For the first time in the country's history, thousands of Bosnians gathered in the streets of Sarajevo over the weekend to demand equal treatment and protection under the law and celebrate their LGBTQ+ identities. They were greeted by a rainbow in the sky.
Although Bosnia and Herzegovina decriminalized homosexuality in 1998, Bosnia had never held a Pride celebration, despite efforts by organizers. In the past when LGBTQ+ groups attempted to organize parades, officials denied requests due to concerns that anti-LGBTQ+ groups would use the event as an opportunity to incite violence. According to the news website Balkan Insight, LGBTQ+ events had faced attacks in 2008 and 2014.
Once again this year, government officials asked to postpone the march due to security concerns, but Bosnian activists pushed forward. Thousands of Bosnians marched hand in hand through the nation's capital on Saturday.
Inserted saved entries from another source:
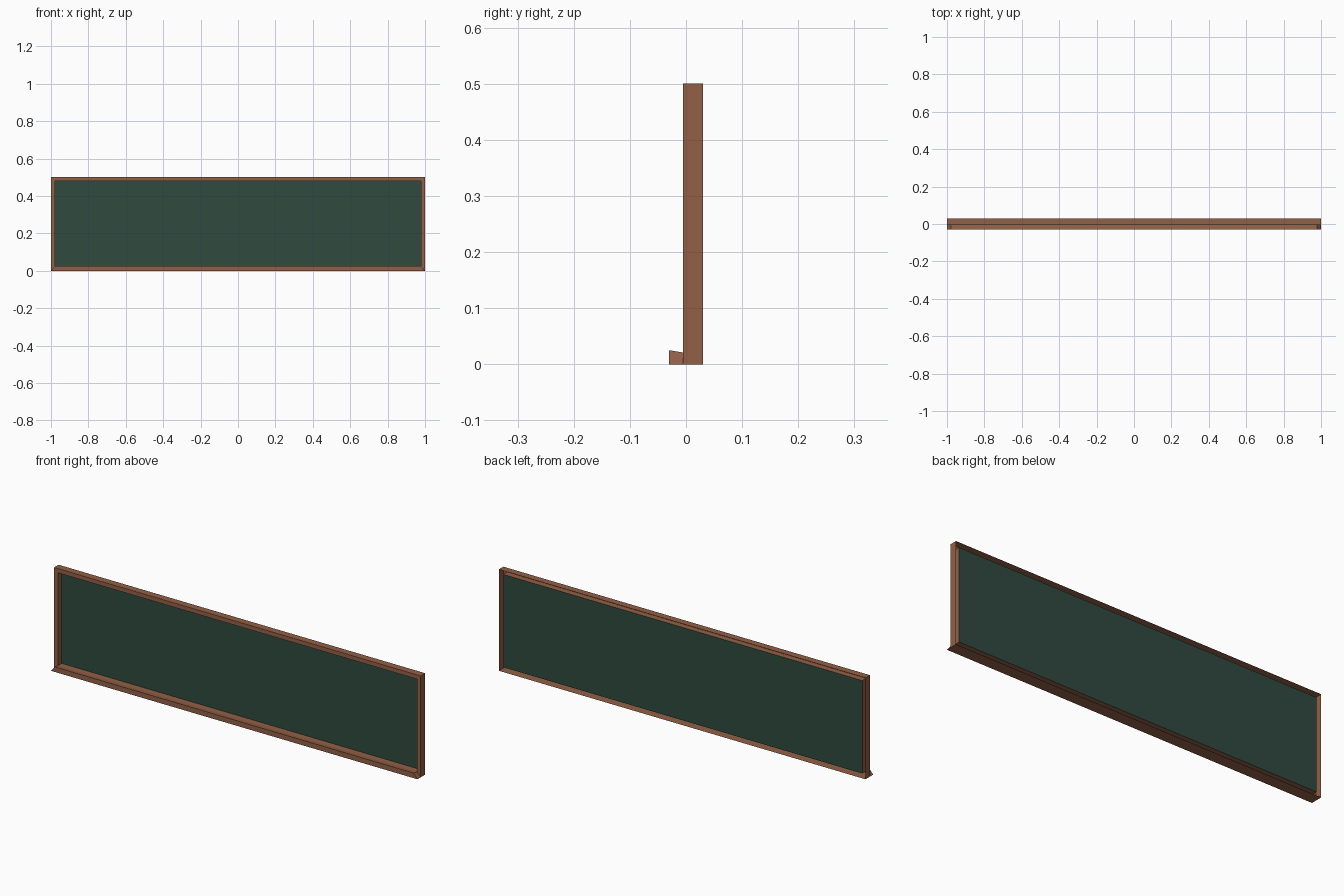
import bpy, bmesh

if "Cube" in bpy.data.objects:
    bpy.data.objects.remove(bpy.data.objects["Cube"])

FRONT, BACK, PANEL_Y = -0.005, 0.03, 0.025   # depths of frame and writing surface
TRAY_Y = -0.03
HEIGHT, LIP = 0.50, 0.021


def material(name, rgb):
    m = bpy.data.materials.new(name)
    m.diffuse_color = (*rgb, 1.0)
    m.use_nodes = True
    m.node_tree.nodes["Principled BSDF"].inputs["Base Color"].default_value = m.diffuse_color
    return m


wood = material("brown wood", (0.29, 0.117, 0.061))
green = material("dark green board", (0.029, 0.068, 0.049))


def make_object(name, bm, mat):
    me = bpy.data.meshes.new(name)
    bm.to_mesh(me)
    bm.free()
    me.materials.append(mat)
    ob = bpy.data.objects.new(name, me)
    bpy.context.collection.objects.link(ob)
    return ob


def rectangle(bm, inset, y):
    x, z0, z1 = 1 - inset, inset, HEIGHT - inset
    return [bm.verts.new(p) for p in ((-x, y, z0), (x, y, z0), (x, y, z1), (-x, y, z1))]


def bridge(bm, a, b, sides=range(4)):
    for i in sides:
        j = (i + 1) % 4
        bm.faces.new((a[i], a[j], b[j], b[i]))


# Mitred frame: open-backed shell of outer wall, front lip and inner wall
bm = bmesh.new()
rings = [rectangle(bm, i, y) for i, y in
         ((0, BACK), (0, FRONT), (LIP, FRONT), (LIP, PANEL_Y))]
bridge(bm, rings[0], rings[1])
bridge(bm, rings[1], rings[2], (1, 2, 3))   # bottom lip opens into the tray
bridge(bm, rings[2], rings[3])
make_object("frame", bm, wood)

# Writing surface, a single sheet at the back of the recess
bm = bmesh.new()
bm.faces.new(rectangle(bm, LIP, PANEL_Y))
make_object("writing_board", bm, green)

# Chalk tray: the bottom lip pulled forward, with slanted ends and raised edge
bm = bmesh.new()
loops = []
for y, top in ((FRONT, LIP), (TRAY_Y, 0.025)):
    x = 1 - LIP
    loops.append([bm.verts.new(p) for p in ((-1, y, 0), (1, y, 0), (x, y, top), (-x, y, top))])
bridge(bm, loops[0], loops[1])
bm.faces.new(loops[1])
make_object("chalk_tray", bm, wood)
The march lasted two peaceful hours and ended with a rainbow appearing over the Eternal Flame, the World War II memorial where the march ended.
\u201cU Sarajevu je ki\u0161a \u010dekala da zavr\u0161i \u0161etnja. A onda smo mi \u010dekali da se uka\u017ee duga. Sve je bilo kao re\u017eirano. I evo je. \ud83d\ude00 photo by Nineta Popovic\u201d
The majority of Bosnia's top officials declined to make appearances or comment in support of the march, although Sarajevo's local Prime Minister, Edin Forto, attended the march. U.S. Ambassador Eric Nelson, who is gay, also showed up to support LGBTQ+ Bosnians.
Marchers also received support for neighboring regions, with attendees coming all the way from Yugoslavia, Montenegro, and Albania to join the event. Participants used the hashtag #imaizac ("open the door, please"), demanding their country move forward on LGBTQ+ inclusion. Although queer people are protected from discrimination in employment, the country has yet to enact workplace protections on the basis of gender identity.
Bosnia is the final country in the Balkan region to host an LGBTQ+ Pride event, and now that activists have shown that its LGBTQ+ population can celebrate safely in public, many are hopeful that this is the beginning of a new era for the nation.
The march was "proof that this state, with all its limitations, can ensure the rule of human rights," as activist Sanjin Buzo told Global Insight.